Most of those refugees, however, are not from northeast Syria. They come from elsewhere in Syria, and even if they are moved voluntarily into that area, if is done in large numbers, it will change the demography.
Indeed, Gen. Mazloum Abdi, head of the Syrian Democratic Forces (SDF), America’s main ally against the Islamic State group in Syria, warned of something like that in a telephone conversation with veteran Washington Post columnist David Ignatius, as Ignatius reported on Monday.
“The Syrian Kurdish commander said the real danger was that Turkish forces would attempt ‘ethnic cleansing’— evicting Kurds from their ancestral lands in northeast Syria and installing Syrian Arab refugees who have been living in camps in Turkey since the Syrian civil war began,” Ignatius wrote.

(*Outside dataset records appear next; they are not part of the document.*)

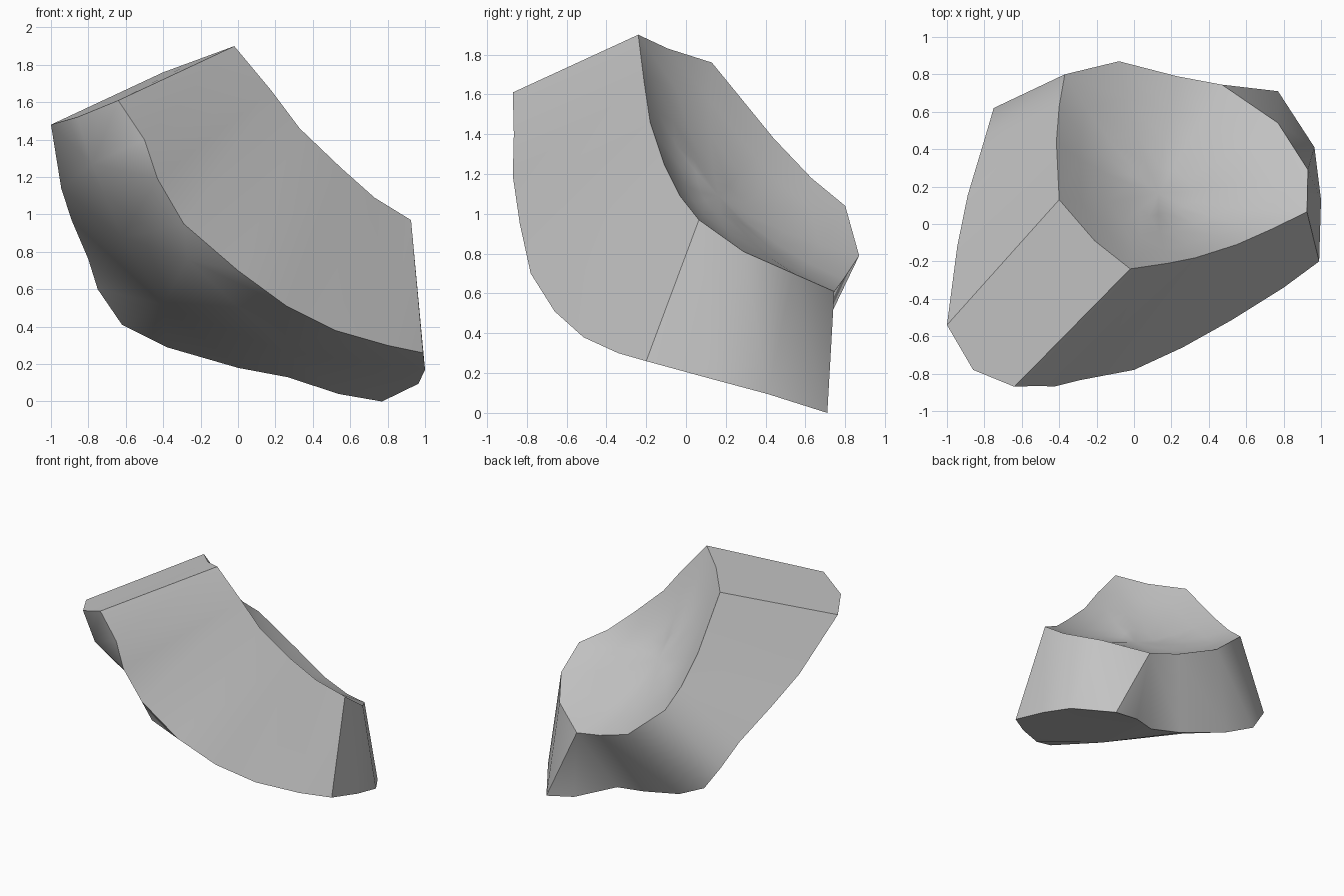
import bpy
import bmesh
from mathutils import Vector
from mathutils.geometry import delaunay_2d_cdt

cube = bpy.data.objects.get("Cube")
if cube:
    bpy.data.objects.remove(cube, do_unlink=True)

bm = bmesh.new()


def path(*points):
    """Add a run of vertices along one edge of the shard."""
    return [bm.verts.new(p) for p in points]


def face(*verts):
    return bm.faces.new(verts)


def fractions(run):
    """Share of the length reached at each vertex of a run."""
    dist = [0.0]
    for a, b in zip(run, run[1:]):
        dist.append(dist[-1] + (b.co - a.co).length)
    return [d / dist[-1] if dist[-1] else 1.0 for d in dist]


def strip(a, b):
    """Fill a broken side between two runs that may differ in count."""
    fa, fb = fractions(a), fractions(b)
    i = j = 0
    while i < len(a) - 1 or j < len(b) - 1:
        step_a = j == len(b) - 1 or (i < len(a) - 1 and fa[i + 1] <= fb[j + 1])
        if step_a:
            face(a[i], a[i + 1], b[j])
            i += 1
        else:
            face(a[i], b[j + 1], b[j])
            j += 1


# Inner rim, one run per broken side
inner_top = path((-.02, -.24, 1.9), (-.21, -.09, 1.83))
inner_left = path((-.4, .13, 1.76), (-.415, .44, 1.38), (-.4, .63, 1.18))
inner_back = path((-.37, .8, 1.04), (-.08, .87, .79), (.23, .79, .67))
inner_right = path((.47, .745, .61), (.77, .54, .7), (.93, .29, .81))
inner_front = path((.925, .065, .97), (.73, -.03, 1.09), (.55, -.11, 1.25),
                   (.33, -.18, 1.46), (.18, -.21, 1.66))

# Outer rim, in the same order
outer_top = path((-.64, -.87, 1.61), (-.86, -.78, 1.52))
outer_left = path((-1, -.54, 1.48), (-.945, -.12, 1.14), (-.89, .15, .97),
                  (-.8, .45, .76))
outer_back = path((-.75, .62, .6), (-.62, .65, .41), (-.38, .63, .29),
                  (0, .55, .18))
outer_notch = path((.265, .515, .13), (.54, .68, .04))
outer_right = path((.77, .71, 0), (.965, .41, .095), (1, .13, .17))
outer_front = path((.99, -.2, .26), (.8, -.34, .3), (.52, -.515, .38),
                   (.26, -.66, .51), (0, -.78, .7), (-.29, -.835, .95),
                   (-.43, -.87, 1.19), (-.5, -.865, 1.4))

# Broken sides between the rims
strip(inner_top + inner_left[:1], outer_top + outer_left[:1])
strip(inner_left + inner_back[:1], outer_left + outer_back[:1])
strip(inner_back + inner_right[:1], outer_back + outer_notch[:1])
strip(inner_right[:1], outer_notch + outer_right[:1])
strip(inner_front + inner_top[:1], outer_front + outer_top[:1])

# Right side, fanned so that it stays convex
strip(inner_right[:2], outer_right[:1])
strip(inner_right[1:2], outer_right[:2])
strip(inner_right[1:], outer_right[1:2])
strip(inner_right[2:] + inner_front[:1], outer_right[1:] + outer_front[:1])

# Hollow inner surface: rings shrinking towards a sunken middle
axis = Vector((.41, .66, .63)).normalized()
rim = inner_top + inner_left + inner_back + inner_right + inner_front
middle = sum((v.co for v in rim), Vector()) / len(rim)
depth = 0.17
ring = rim
for t in (.75, .5, .25):
    sink = axis * depth * (1 - t * t)
    inside = [bm.verts.new(middle.lerp(v.co, t) - sink) for v in rim]
    for k in range(len(rim)):
        n = (k + 1) % len(rim)
        face(ring[k], ring[n], inside[n], inside[k])
    ring = inside
bottom = bm.verts.new(middle - axis * depth)
for k in range(len(ring)):
    face(ring[k], ring[(k + 1) % len(ring)], bottom)

# Rounded outer surface over a few bulging points
loop = outer_top + outer_left + outer_back + outer_notch + outer_right + outer_front
bulge = path((-.78, -.74, 1.27), (-.62, -.45, .88), (-.27, -.73, .76),
             (-.4, .1, .52), (.25, -.05, .27))
verts = loop + bulge
turn = axis.rotation_difference(Vector((0, 0, 1)))
flat = [(turn @ v.co).to_2d() for v in verts]
edges = [(k, (k + 1) % len(loop)) for k in range(len(loop))]
result = delaunay_2d_cdt(flat, edges, [], 1, 1e-5)
for tri in result[2]:
    face(*[verts[result[3][k][0]] for k in tri])

bmesh.ops.recalc_face_normals(bm, faces=bm.faces)
mesh = bpy.data.meshes.new("curved_shard")
bm.to_mesh(mesh)
bm.free()
shard = bpy.data.objects.new("curved_shard", mesh)
bpy.context.collection.objects.link(shard)

# Plain grey colour
grey = bpy.data.materials.new("grey")
grey.use_nodes = True
colour = (.56, .56, .56, 1)
grey.diffuse_color = colour
grey.node_tree.nodes["Principled BSDF"].inputs["Base Color"].default_value = colour
mesh.materials.append(grey)

bpy.context.view_layer.objects.active = shard
shard.select_set(True)
bpy.ops.object.shade_smooth_by_angle(angle=.75)
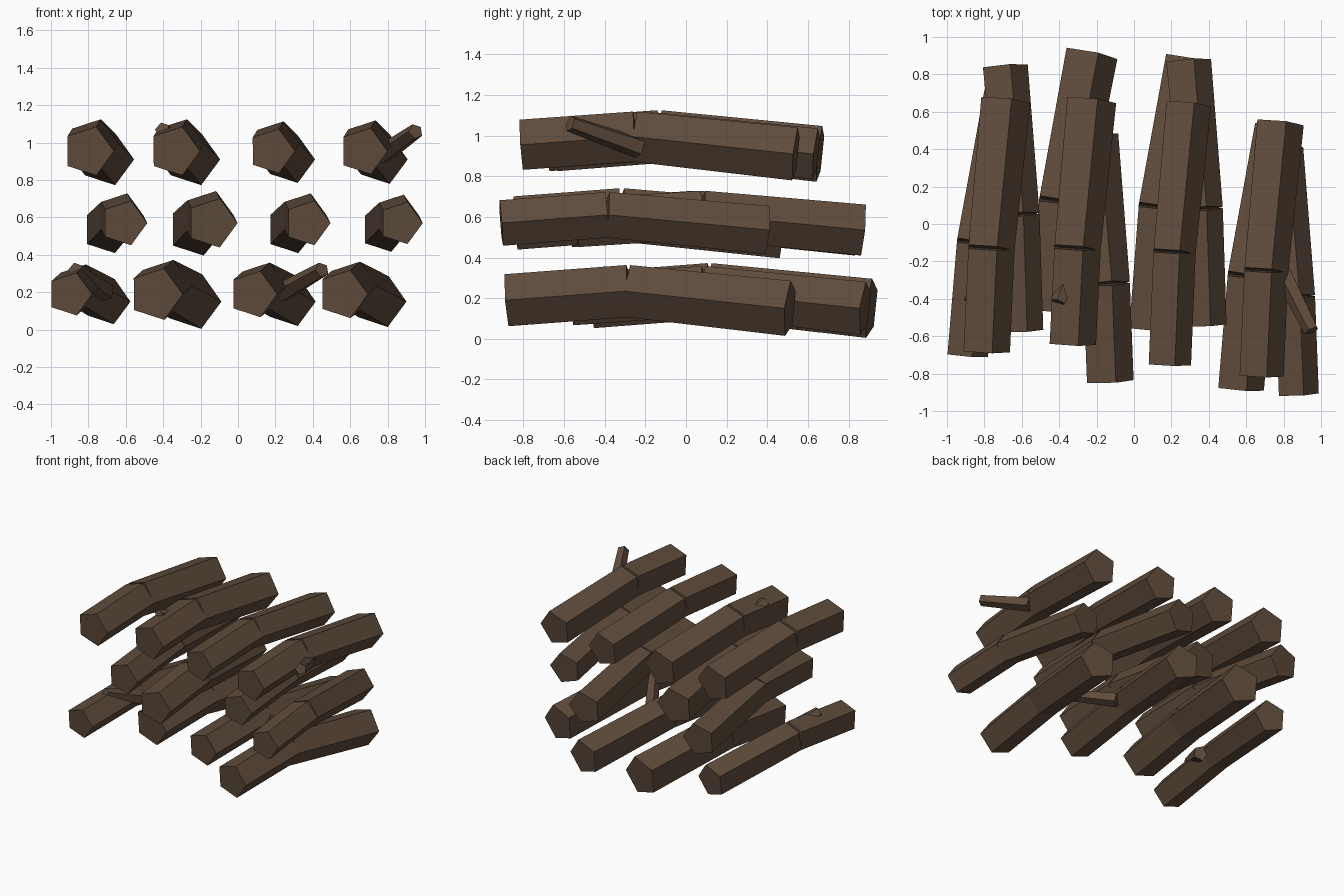
import bpy
import bmesh
from math import cos, sin, tau
from mathutils import Vector

cube = bpy.data.objects.get("Cube")
if cube:
    bpy.data.objects.remove(cube, do_unlink=True)

# Bark colour shared by every piece
bark = bpy.data.materials.new("dark_brown_bark")
bark.use_nodes = True
colour = (0.115, 0.072, 0.045, 1)
bark.diffuse_color = colour
shader = next(n for n in bark.node_tree.nodes if n.type == 'BSDF_PRINCIPLED')
shader.inputs["Base Color"].default_value = colour
shader.inputs["Roughness"].default_value = 0.9

SIDES = 5
UP = Vector((0, 0, 1))


def add_prism(bm, start, end, start_radius, end_radius):
    """Five-sided prism whose ends are square to its own axis."""
    axis = (end - start).normalized()
    side = axis.cross(UP).normalized()
    lift = side.cross(axis)
    rings = []
    for centre, radius in ((start, start_radius), (end, end_radius)):
        ring = []
        for i in range(SIDES):
            angle = tau * i / SIDES
            offset = side * cos(angle) + lift * sin(angle)
            ring.append(bm.verts.new(centre + offset * radius))
        rings.append(ring)
    near, far = rings
    bm.faces.new(near)
    bm.faces.new(far[::-1])
    for i in range(SIDES):
        j = (i + 1) % SIDES
        bm.faces.new((near[i], far[i], far[j], near[j]))


def finish(bm, name):
    bmesh.ops.recalc_face_normals(bm, faces=bm.faces)
    mesh = bpy.data.meshes.new(name)
    bm.to_mesh(mesh)
    bm.free()
    mesh.materials.append(bark)
    obj = bpy.data.objects.new(name, mesh)
    bpy.context.collection.objects.link(obj)


def make_log(name, front, bend, back, radius):
    # Two straight lengths meet at the bend and leave a split on top
    bm = bmesh.new()
    add_prism(bm, front, bend, radius, radius)
    add_prism(bm, bend, back, radius, radius * 1.06)
    finish(bm, name)


def make_branch(name, base, tip):
    bm = bmesh.new()
    add_prism(bm, Vector(base), Vector(tip), 0.055, 0.042)
    finish(bm, name)


# Each layer: heights at front, bend and back, sideways drift at bend and back,
# then logs as front x, front y, bend y, radius
layers = {
    "bottom": ((0.19, 0.235, 0.15), (0.05, 0.2), (
        (-0.9, -0.7, -0.1, 0.12), (-0.44, -0.46, 0.12, 0.145),
        (0.08, -0.56, 0.09, 0.13), (0.56, -0.88, -0.28, 0.135))),
    "middle": ((0.57, 0.61, 0.535), (-0.02, -0.09), (
        (-0.61, -0.57, 0.05, 0.125), (-0.14, -0.84, -0.32, 0.138),
        (0.37, -0.54, 0.08, 0.125), (0.87, -0.91, -0.39, 0.118))),
    "top": ((0.955, 0.995, 0.91), (0.025, 0.1), (
        (-0.8, -0.68, -0.13, 0.137), (-0.34, -0.64, -0.13, 0.137),
        (0.18, -0.75, -0.15, 0.125), (0.67, -0.81, -0.25, 0.13))),
}
BACK_LENGTH = 0.79

for layer, (heights, drift, logs) in layers.items():
    for number, (x, front_y, bend_y, radius) in enumerate(logs, 1):
        front = Vector((x, front_y, heights[0]))
        bend = Vector((x + drift[0], bend_y, heights[1]))
        back = Vector((x + drift[1], bend_y + BACK_LENGTH, heights[2]))
        make_log(f"{layer}_log_{number}", front, bend, back, radius)

# Broken branches pointing forwards and upwards
make_branch("top_right_branch_stub", (-0.28, -0.12, 0.95), (-0.405, -0.42, 1.07))
make_branch("top_left_branch", (0.78, -0.23, 0.94), (0.95, -0.57, 1.06))
make_branch("bottom_right_branch_stub", (-0.71, -0.1, 0.2), (-0.87, -0.42, 0.32))
make_branch("bottom_centre_branch", (0.24, 0.1, 0.2), (0.45, -0.24, 0.32))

Meanwhile, opposition to Trump’s decision is mounting in Congress. Sen. Lindsey Graham (R, South Carolina) announced on Wednesday that he had reached an agreement with Sen. Chris Van Hollen (D, Maryland) on a bill that would impose “severe sanctions on Turkey for their invasion of Syria.”
I am pleased to have reached a bipartisan agreement with Senator @ChrisVanHollen on severe sanctions against Turkey for their invasion of Syria.— Lindsey Graham (@LindseyGrahamSC) October 9, 2019
While the Administration refuses to act against Turkey, I expect strong bipartisan support. pic.twitter.com/Ph5fIVt7k3
Congress is currently on recess, but the senators will introduce their bill next week, when congress returns. Among other things, it will prohibit US military sales to Turkey and require Trump to impose other economic sanctions on Ankara for its purchase of the advanced Russian air defense system, the S-400.
Asked about that bill, Trump responded incoherently, as if he did not recognize (or did not want to recognize) that the US Congress could take measures that would hamstring his understanding with Erdogan.
“Lindsey Graham is talking about imposing economic sanctions on Turkey over this incursion into Syria. What do you think about that?,” a reporter asked.
“Well, I think it's okay,” Trump responded. “I've already told that to President Erdogan. Far more than sanctions--I'll do far more than sanctions.”
Trump was speaking of imposing sanctions, if Turkey committed an atrocity in the future. The bill sponsored by Graham and Van Hollen would impose sanctions now.
As Gen. John Allen (US Marine Corps, Retired), formerly Special Presidential Envoy to the Defeat ISIS Coalition, and now President of the Brookings Institution, told CNN, “It’s chaos.”
Editing by Nadia Riva